During his New York gubernatorial campaign, Eliot Spitzer–the square-jawed crusader and former prosecutor who chased corruption on Wall Street so ferociously that people nicknamed him Eliot Ness–promised to bring ethics to Albany, New York, home of the state capital.
And because of his previous track record, many people believed he could.
But every ounce of credibility he acquired during his career evaporated the moment he was caught on a federal wiretap arranging to meet with a high-priced prostitute at a Washington hotel.
As the New York Times reported:
The idea that Gov. Eliot Spitzer…was somehow involved in a prostitution scandal was too much. New Yorkers who thought they had heard everything were, for a change, dumbfounded.
For a man who cemented his reputation with aggressive prosecution of wrong doing…who once seemed to stand above the tawdry universe of politics…who drug a whole lot of people through the mud…the hypocrisy is incredible that he’d fallen from grace in such a low-rent kind of way.
“I feel betrayed” was a common sentiment among New Yorkers. And it did not take long for Spitzer’s opponents to call for his resignation.

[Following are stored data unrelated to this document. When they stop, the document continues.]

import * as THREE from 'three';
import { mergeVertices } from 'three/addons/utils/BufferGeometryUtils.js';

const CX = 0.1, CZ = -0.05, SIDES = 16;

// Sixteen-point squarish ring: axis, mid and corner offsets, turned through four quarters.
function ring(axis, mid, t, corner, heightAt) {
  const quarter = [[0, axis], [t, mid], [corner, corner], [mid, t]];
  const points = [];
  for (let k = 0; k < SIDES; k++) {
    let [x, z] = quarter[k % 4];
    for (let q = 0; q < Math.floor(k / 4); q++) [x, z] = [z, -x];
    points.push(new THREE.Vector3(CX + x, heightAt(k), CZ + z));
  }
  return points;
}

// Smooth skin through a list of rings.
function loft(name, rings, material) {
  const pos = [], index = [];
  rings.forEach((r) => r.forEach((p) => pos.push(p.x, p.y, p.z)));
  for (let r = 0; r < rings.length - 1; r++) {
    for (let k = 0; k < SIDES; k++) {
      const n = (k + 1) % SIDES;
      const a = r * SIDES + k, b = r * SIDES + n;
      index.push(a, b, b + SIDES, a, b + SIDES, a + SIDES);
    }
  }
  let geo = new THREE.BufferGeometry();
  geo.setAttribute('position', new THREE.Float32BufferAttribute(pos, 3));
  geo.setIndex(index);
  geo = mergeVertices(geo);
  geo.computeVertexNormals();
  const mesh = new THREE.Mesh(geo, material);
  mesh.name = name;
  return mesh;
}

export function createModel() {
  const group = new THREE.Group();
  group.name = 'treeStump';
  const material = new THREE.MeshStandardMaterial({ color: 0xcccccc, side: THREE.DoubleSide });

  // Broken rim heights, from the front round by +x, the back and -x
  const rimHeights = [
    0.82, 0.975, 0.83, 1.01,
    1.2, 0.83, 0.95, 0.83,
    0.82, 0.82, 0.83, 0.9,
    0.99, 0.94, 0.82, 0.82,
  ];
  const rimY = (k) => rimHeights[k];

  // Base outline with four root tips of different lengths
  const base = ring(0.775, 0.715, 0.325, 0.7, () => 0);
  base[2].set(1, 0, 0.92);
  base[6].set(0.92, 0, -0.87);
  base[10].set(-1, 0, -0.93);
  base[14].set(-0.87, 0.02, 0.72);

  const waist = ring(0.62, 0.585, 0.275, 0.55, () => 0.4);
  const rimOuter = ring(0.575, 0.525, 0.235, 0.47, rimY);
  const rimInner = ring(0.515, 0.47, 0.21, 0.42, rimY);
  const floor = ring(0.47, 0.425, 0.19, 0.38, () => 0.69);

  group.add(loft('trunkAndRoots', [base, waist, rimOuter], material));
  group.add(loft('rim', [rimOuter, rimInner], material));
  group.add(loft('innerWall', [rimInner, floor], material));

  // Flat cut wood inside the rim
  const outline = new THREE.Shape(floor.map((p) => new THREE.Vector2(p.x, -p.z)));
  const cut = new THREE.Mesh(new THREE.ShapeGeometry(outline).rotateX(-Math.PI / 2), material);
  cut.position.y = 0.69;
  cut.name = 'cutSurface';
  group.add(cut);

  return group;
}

God: Perfectly Positioned to Be Our Judge
God, on the other hand, will never be called to resign. Because, even as a human, he’s never fallen from grace. Indeed, he was perfectly sinless as Jesus.
Thus, perfectly positioned to be our judge.
The biblical judge is expected to love justice and fair play. He’s expected to loath all ill treatment of one person by another.
Think about it: A corrupt judge who has no interest in seeing right triumph over wrong is, by biblical standards, a monstrosity.
Moreover, a judge who is found to be living a double life–one condemning criminals and one condoning his own crimes–deserves no such respect, honor or admiration.
He SHOULD resign.
However, the judge of the Bible displays 4 characteristics that make Him an impeccable author of justice–and a being far above any charges of corruption or grounds of impeachment:
1. The judge is a person with authority.
He is both the Lawgiver and the Judge. That’s God’s nature.
2. The judge is a person identified with what is good and right.
The Bible leaves us in no doubt that God loves righteousness and hates iniquity and that the ideal of a judge wholly identified with what is good and right is perfectly fulfilled in Jesus.
3. The judge is a person of wisdom, to discern truth.
There is no jury: it his responsibility alone to question, and cross examine. When the Bible pictures God judging it pictures him as a searcher of men’s hearts and the finder of facts. Nothing can escape him. We may fool men, but we cannot fool God. He knows us, and judges us, as we are.
4. Finally, the judge is a person of power to execute sentence.
God is his own executioner. Always potent. Always mighty. As he legislates and sentences, so he punishes. All judicial functions pour into him.
But why even have a judge to begin with? Can’t God just overlook our sins? We’ll explore that next week in a post on retribution and grace.